Below are lines of data; restate word for word those running from the line containing "heading = math.atan2(b.y" to the line containing "((0.63, 0.6), (-0.3, -0.81)), ((0.86, 0.25), (0.1, -0.86))]", inclusive, and no others.

Stored data:
************

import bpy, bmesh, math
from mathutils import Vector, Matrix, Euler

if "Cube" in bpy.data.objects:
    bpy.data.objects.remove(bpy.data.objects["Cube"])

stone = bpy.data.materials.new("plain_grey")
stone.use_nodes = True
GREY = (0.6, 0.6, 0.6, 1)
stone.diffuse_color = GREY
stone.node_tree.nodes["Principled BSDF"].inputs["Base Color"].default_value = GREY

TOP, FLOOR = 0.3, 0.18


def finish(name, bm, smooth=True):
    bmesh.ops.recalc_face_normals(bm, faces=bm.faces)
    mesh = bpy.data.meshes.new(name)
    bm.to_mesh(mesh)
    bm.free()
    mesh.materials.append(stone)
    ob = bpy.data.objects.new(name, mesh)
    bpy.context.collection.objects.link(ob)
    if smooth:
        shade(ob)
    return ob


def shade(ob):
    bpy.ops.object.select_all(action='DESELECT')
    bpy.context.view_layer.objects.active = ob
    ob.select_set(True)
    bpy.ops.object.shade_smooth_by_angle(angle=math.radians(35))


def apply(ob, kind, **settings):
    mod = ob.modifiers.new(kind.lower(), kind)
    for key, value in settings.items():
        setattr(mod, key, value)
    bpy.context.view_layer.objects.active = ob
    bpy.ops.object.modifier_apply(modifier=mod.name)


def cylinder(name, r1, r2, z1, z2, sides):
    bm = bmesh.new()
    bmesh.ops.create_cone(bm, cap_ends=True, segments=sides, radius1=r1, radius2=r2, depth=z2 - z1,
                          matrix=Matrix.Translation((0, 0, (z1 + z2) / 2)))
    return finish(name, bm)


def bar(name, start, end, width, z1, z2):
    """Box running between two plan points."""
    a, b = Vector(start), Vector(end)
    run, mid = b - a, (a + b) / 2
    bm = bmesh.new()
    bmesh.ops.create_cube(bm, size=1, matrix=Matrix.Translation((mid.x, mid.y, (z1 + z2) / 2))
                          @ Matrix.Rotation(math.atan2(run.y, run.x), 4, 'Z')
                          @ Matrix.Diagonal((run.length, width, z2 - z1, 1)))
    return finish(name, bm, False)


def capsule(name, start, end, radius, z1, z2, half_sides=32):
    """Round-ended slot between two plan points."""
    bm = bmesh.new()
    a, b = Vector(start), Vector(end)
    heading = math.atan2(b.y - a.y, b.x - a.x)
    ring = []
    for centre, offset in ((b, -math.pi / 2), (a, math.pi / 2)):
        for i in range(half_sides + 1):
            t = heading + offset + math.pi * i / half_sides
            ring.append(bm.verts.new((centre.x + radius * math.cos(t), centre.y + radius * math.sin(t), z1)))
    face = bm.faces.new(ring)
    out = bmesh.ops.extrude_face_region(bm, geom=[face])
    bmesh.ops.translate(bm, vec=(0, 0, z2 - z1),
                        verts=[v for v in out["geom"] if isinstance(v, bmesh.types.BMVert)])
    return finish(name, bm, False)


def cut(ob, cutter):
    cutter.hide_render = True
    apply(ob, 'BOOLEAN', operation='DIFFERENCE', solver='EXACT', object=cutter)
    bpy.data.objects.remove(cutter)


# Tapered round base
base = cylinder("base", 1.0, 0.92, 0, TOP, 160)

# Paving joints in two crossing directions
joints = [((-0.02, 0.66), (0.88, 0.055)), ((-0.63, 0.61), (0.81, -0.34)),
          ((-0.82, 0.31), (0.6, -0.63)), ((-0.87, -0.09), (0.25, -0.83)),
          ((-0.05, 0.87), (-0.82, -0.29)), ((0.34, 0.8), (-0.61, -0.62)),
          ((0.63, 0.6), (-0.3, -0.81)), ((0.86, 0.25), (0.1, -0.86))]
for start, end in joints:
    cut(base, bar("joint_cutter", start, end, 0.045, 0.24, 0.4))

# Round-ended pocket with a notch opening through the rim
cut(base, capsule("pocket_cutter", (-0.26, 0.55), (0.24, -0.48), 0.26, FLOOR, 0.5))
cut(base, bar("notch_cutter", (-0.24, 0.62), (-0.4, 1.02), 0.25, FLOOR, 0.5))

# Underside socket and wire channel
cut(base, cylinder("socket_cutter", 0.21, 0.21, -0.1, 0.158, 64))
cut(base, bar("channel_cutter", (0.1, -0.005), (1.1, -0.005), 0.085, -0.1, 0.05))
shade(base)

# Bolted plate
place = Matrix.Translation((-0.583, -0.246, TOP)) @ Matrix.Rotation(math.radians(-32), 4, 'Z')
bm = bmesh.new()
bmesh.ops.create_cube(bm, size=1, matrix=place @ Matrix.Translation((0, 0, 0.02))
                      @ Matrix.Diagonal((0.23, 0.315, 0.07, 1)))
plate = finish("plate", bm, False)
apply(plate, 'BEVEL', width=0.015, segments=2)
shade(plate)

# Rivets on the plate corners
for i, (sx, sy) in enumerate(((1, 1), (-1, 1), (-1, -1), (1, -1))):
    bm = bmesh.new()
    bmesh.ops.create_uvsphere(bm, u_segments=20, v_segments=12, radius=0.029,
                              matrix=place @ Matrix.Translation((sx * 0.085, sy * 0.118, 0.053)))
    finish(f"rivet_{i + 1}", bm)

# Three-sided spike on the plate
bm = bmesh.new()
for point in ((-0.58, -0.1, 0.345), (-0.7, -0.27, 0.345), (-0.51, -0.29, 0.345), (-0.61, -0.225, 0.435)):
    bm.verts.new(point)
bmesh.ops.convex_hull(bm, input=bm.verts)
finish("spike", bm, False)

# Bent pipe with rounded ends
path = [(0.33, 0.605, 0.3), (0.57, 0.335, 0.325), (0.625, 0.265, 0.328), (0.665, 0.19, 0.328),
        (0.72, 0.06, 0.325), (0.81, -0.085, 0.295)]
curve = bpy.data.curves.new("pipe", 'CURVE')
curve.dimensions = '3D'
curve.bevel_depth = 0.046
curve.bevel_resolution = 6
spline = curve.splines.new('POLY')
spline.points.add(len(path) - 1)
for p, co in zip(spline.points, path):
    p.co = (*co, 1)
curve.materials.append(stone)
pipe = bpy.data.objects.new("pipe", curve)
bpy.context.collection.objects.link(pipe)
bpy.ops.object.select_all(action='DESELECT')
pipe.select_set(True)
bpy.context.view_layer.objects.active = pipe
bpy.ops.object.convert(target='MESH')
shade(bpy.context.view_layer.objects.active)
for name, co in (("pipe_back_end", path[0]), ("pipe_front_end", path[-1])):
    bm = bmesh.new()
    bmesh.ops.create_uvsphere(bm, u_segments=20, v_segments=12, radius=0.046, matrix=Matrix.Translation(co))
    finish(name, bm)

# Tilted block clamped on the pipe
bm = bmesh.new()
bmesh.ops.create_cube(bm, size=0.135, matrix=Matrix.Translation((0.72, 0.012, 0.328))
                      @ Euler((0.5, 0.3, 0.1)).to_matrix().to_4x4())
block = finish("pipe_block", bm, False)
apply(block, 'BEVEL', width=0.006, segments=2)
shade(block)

************

= Answer below =
    heading = math.atan2(b.y - a.y, b.x - a.x)
    ring = []
    for centre, offset in ((b, -math.pi / 2), (a, math.pi / 2)):
        for i in range(half_sides + 1):
            t = heading + offset + math.pi * i / half_sides
            ring.append(bm.verts.new((centre.x + radius * math.cos(t), centre.y + radius * math.sin(t), z1)))
    face = bm.faces.new(ring)
    out = bmesh.ops.extrude_face_region(bm, geom=[face])
    bmesh.ops.translate(bm, vec=(0, 0, z2 - z1),
                        verts=[v for v in out["geom"] if isinstance(v, bmesh.types.BMVert)])
    return finish(name, bm, False)


def cut(ob, cutter):
    cutter.hide_render = True
    apply(ob, 'BOOLEAN', operation='DIFFERENCE', solver='EXACT', object=cutter)
    bpy.data.objects.remove(cutter)


# Tapered round base
base = cylinder("base", 1.0, 0.92, 0, TOP, 160)

# Paving joints in two crossing directions
joints = [((-0.02, 0.66), (0.88, 0.055)), ((-0.63, 0.61), (0.81, -0.34)),
          ((-0.82, 0.31), (0.6, -0.63)), ((-0.87, -0.09), (0.25, -0.83)),
          ((-0.05, 0.87), (-0.82, -0.29)), ((0.34, 0.8), (-0.61, -0.62)),
          ((0.63, 0.6), (-0.3, -0.81)), ((0.86, 0.25), (0.1, -0.86))]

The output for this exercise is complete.